- SINGER Sew No More Fabric Glue, Patch Attach
- Surebonder Hot Glue Stick to attach your Patches
- E6000 Craft Adhesive ideal for Patches
It depends on the situation but if you need the patch to remain on your fabric for a really long time, nothing can beat the sew-on patch in this regard. The iron-on patch will feel a little bit stiff but sew-on patch will have better flexibility and after a couple of wears, you will not even realize that there is a patch on your garment.
The exact cost varies from region to region as there are countries where you can get this job done in pennies while there are also countries where you need to spend a few bucks for a patch.
On average, a seamstress will charge you about $5-$7 for sewing a large patch, $3-$5 for a medium size patch, and $2-$3 for a small patch.
No, military departs have their dedicated seamstress that have one sole purpose of sewing and repairing the uniforms of the soldiers.

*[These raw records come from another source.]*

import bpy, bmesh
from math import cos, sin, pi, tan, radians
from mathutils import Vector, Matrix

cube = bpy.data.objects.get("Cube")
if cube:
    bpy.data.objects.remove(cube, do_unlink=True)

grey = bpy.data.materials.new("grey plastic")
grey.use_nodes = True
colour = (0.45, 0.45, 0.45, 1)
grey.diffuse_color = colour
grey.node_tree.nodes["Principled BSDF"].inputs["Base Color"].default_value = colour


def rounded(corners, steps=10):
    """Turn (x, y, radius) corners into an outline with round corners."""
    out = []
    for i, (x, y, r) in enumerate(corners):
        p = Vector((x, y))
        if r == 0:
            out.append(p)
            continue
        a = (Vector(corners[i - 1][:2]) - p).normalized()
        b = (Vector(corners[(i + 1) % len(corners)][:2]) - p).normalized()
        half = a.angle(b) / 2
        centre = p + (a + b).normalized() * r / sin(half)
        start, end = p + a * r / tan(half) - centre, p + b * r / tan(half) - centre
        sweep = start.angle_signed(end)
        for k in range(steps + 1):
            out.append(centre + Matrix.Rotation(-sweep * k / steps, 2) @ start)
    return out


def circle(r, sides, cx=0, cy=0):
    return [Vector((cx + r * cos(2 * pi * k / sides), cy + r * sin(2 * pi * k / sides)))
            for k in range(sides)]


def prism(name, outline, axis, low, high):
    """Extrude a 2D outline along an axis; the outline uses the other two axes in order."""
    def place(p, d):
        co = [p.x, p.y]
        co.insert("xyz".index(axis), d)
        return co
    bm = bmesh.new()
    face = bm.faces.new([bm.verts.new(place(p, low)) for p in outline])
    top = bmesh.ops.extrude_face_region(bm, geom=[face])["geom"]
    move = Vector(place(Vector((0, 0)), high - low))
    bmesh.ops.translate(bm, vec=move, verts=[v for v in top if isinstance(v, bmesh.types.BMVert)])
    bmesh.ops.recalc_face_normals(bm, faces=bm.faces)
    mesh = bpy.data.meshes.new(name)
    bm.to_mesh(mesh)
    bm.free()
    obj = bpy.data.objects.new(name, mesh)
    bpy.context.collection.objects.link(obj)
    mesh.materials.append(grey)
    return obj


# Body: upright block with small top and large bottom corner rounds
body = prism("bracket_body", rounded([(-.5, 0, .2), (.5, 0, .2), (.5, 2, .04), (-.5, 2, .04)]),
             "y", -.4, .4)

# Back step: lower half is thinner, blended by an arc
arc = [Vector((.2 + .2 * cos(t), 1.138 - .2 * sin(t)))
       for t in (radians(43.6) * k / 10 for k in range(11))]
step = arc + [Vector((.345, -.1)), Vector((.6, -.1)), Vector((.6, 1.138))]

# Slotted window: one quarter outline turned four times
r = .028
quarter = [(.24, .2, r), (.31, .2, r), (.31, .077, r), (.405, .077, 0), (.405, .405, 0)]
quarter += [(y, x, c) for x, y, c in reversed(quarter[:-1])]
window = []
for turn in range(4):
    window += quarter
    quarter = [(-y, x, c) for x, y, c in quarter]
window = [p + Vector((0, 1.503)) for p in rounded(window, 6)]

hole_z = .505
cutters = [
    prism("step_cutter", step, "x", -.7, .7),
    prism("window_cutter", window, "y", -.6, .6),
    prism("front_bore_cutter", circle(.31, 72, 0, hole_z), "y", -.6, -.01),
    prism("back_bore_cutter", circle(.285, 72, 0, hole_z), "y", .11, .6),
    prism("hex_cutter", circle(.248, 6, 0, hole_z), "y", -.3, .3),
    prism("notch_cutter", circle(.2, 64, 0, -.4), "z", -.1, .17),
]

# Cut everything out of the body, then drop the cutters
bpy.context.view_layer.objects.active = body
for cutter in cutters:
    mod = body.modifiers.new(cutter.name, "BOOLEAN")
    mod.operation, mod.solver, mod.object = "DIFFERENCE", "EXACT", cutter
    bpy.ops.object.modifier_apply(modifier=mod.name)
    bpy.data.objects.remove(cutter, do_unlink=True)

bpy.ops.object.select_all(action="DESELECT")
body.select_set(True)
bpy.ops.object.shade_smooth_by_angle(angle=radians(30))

Such departments have to hire a seamstress because the military have to sew a lot of badges and patches and a soldier doesn’t have enough time to sew each new patch on their uniform before going out.
What are tape back patches?
Tape back patches are just like iron on patches but the difference is that they dont hold on to the fabric for a long time. It is a temporary solution and is suitable for projects where you need a patch for a few hours and will remove it once you have attended the event.